A recent survey about logical access control pointed out that in most people’s minds, passwords are passé. An overwhelming 84 percent of those surveyed supported eliminating passwords, while 76 percent of respondents felt an alternative form of verification would make their data more secure.
In the physical security realm, we are increasingly seeing a movement toward something beyond single factor authentication, such as an access card or a key code alone. Many companies have combined the two, but just like passwords that can be shared liberally, codes have a way of getting passed around too.
So how does one up the level of protection beyond the single form of authentication? Dual-factor authentication is usually focused on something you HAVE (a card) and something you KNOW (a code), but there is also something you ARE — a biometric.
A few things are working in favor of biometrics these days. First, the technology has improved and the cost has come down. While far from the least expensive form of authentication, those who opt for biometrics now can feel confident that it will perform as needed.
Second, biometrics are increasingly being integrated into existing security systems. In the early years, a fingerprint reader or palm scanner was a stand-alone product that required its own database.

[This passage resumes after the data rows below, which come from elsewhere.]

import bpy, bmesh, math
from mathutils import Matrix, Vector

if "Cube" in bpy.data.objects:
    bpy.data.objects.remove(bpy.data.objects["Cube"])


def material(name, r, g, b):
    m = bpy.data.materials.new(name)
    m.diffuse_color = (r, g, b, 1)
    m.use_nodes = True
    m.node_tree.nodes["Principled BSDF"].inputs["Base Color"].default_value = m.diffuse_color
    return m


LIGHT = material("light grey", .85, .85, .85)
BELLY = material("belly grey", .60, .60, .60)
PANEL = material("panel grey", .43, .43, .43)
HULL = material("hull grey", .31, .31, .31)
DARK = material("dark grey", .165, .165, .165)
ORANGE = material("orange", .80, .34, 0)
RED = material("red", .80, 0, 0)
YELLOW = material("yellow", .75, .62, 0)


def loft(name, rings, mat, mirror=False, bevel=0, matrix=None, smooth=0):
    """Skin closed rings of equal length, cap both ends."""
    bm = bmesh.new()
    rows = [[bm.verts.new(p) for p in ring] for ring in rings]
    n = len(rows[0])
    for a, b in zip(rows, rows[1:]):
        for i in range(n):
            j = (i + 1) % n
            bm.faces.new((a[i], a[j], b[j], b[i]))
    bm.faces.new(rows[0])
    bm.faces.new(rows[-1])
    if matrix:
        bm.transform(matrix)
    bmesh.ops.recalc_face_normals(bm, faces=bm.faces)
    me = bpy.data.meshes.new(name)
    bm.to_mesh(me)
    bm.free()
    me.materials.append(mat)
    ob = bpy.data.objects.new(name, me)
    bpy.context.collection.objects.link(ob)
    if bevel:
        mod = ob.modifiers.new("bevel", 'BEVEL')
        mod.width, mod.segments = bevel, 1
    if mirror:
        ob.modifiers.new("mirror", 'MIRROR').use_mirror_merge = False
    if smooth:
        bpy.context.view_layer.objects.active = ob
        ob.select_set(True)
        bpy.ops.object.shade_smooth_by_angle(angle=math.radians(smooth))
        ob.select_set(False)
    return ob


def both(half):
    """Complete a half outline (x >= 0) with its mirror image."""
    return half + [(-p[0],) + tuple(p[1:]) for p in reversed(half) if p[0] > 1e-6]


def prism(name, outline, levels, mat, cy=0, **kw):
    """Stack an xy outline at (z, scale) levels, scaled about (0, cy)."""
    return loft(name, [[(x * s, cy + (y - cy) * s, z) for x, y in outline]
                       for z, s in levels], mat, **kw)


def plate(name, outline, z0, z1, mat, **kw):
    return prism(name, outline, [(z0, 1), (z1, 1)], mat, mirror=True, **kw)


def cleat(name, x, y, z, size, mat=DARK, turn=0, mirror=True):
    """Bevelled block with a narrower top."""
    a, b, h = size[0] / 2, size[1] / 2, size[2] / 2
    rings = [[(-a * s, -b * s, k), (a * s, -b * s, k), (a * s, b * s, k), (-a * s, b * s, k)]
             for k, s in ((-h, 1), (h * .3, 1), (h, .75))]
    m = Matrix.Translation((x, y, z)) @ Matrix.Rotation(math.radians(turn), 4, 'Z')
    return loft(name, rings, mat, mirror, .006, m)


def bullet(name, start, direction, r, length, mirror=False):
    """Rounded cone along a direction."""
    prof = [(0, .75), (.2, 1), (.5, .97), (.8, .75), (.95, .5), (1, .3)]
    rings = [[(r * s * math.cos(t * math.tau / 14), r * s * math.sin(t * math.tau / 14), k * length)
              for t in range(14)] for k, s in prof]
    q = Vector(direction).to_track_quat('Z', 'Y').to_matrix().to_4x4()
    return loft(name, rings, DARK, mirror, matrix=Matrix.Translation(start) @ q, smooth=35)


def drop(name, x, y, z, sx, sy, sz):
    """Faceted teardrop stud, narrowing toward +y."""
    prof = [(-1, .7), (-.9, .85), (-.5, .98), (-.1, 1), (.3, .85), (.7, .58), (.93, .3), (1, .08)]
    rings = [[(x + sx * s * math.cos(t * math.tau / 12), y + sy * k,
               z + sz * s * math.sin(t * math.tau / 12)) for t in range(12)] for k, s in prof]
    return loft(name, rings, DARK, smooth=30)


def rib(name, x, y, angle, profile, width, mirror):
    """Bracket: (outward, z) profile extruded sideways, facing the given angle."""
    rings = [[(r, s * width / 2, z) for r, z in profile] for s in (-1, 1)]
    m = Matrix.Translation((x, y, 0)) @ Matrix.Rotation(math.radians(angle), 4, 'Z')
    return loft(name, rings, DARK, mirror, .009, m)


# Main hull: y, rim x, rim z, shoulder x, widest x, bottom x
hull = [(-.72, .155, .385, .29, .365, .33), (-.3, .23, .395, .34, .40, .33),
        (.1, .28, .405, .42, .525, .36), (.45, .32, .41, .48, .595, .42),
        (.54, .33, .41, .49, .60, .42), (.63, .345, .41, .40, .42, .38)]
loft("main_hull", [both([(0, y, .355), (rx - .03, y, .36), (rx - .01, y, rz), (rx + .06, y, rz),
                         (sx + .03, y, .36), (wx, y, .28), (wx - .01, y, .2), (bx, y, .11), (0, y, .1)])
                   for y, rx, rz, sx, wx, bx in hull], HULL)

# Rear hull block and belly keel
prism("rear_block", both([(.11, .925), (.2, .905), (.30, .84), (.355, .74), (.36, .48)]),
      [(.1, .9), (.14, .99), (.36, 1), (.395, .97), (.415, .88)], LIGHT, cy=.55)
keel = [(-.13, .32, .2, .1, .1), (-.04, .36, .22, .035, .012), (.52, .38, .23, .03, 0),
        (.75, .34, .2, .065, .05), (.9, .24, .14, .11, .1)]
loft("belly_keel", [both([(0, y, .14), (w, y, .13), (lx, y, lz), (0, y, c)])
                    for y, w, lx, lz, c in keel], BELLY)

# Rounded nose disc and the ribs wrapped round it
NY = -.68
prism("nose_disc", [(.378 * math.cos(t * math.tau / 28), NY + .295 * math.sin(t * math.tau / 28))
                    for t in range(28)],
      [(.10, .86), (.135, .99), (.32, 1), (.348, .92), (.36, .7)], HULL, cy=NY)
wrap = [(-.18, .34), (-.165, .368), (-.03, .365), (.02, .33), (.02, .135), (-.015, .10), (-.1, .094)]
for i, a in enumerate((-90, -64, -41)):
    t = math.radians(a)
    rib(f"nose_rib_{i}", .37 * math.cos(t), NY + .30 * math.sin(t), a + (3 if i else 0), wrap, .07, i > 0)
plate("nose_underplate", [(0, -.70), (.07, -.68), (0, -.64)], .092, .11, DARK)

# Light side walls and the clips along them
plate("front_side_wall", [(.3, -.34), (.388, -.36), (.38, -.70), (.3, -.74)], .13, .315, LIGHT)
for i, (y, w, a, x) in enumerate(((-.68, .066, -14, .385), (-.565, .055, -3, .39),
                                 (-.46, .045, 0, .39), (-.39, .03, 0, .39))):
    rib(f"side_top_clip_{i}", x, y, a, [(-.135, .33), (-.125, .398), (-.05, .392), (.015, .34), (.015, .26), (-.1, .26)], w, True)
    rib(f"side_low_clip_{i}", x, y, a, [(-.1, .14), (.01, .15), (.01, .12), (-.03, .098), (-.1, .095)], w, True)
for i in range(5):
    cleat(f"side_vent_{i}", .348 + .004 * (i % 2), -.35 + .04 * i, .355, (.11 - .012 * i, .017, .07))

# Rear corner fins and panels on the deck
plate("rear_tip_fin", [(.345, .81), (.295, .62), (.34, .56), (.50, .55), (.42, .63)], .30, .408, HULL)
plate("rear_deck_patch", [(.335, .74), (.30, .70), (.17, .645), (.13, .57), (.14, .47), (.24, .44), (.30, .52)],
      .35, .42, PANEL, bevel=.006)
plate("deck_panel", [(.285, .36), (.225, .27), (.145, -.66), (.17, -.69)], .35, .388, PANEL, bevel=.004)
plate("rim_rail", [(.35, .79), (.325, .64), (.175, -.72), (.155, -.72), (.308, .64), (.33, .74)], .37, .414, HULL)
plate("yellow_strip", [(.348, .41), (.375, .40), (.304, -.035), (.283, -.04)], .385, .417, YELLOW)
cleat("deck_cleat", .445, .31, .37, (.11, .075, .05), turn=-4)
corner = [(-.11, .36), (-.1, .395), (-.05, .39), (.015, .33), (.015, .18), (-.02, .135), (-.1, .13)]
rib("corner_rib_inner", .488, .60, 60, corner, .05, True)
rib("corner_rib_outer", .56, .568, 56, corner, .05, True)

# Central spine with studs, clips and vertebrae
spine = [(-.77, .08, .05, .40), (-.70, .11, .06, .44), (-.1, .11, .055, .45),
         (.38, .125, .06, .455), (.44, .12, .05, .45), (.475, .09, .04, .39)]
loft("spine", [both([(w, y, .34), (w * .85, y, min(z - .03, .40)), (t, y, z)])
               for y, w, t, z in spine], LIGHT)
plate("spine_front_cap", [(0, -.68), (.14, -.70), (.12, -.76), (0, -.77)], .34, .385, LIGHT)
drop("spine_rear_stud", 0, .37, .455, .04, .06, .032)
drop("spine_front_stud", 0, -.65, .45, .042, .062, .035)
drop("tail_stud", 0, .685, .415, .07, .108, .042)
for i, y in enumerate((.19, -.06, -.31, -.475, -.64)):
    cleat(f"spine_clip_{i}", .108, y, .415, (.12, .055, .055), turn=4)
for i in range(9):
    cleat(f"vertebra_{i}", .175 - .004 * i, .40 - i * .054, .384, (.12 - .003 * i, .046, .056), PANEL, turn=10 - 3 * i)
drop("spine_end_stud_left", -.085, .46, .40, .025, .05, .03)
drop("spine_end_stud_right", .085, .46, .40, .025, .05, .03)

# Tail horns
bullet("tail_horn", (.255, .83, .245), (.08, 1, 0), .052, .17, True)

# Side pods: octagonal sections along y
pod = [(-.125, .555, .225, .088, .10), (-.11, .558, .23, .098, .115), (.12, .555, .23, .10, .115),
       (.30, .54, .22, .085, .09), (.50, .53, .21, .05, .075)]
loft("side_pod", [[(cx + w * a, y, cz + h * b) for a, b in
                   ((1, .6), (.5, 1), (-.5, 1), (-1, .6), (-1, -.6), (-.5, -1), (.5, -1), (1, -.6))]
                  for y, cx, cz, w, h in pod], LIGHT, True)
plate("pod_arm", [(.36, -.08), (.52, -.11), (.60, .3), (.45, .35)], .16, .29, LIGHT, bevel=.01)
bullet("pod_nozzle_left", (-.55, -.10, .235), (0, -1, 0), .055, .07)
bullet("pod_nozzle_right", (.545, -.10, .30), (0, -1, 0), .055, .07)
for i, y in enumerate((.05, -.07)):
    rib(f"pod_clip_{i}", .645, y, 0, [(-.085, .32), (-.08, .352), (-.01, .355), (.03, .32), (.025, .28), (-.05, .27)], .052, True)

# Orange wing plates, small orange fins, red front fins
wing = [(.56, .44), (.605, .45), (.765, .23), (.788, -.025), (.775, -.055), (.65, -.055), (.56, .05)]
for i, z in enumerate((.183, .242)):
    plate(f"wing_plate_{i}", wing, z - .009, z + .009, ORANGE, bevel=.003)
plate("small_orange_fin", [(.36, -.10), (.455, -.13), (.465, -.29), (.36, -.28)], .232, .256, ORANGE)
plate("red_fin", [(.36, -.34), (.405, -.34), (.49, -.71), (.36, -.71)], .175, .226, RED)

Another benefit is that aside from the uniqueness of biometrics — making it nearly impossible to steal it from someone else — this authentication factor is always with you. Unlike a card that can be misplaced, or a code that is forgotten, your iris, palm, finger or retina goes where you do.
This can translate into both time and cost savings if lost cards are an issue, which can be an issue with students where cards serve as access into buildings and payment for foodservice. This is why some institutions are opting for biometrics over cards.
It’s important for end users to consult with their integrator about how best to incorporate an additional factor like biometrics into a dual or multi-factor authentication program. Is it something reserved for high-security areas, or do you incorporate it at the main entrance, knowing that once you’re confident about who has entered, you can go with more standard access procedures on inside doors?
And what about the environment in which the biometric is used? A fingerprint scanner that requires people to touch a unit may not be the best choice in a hospital, nursing home or daycare center where germs are a concern.
Biometrics continue to migrate into the mainstream. A perfect example is the finger scan used to unlock your smartphone or computer. Why not consider biometrics as another tool in a dual-factor physical security authentication program?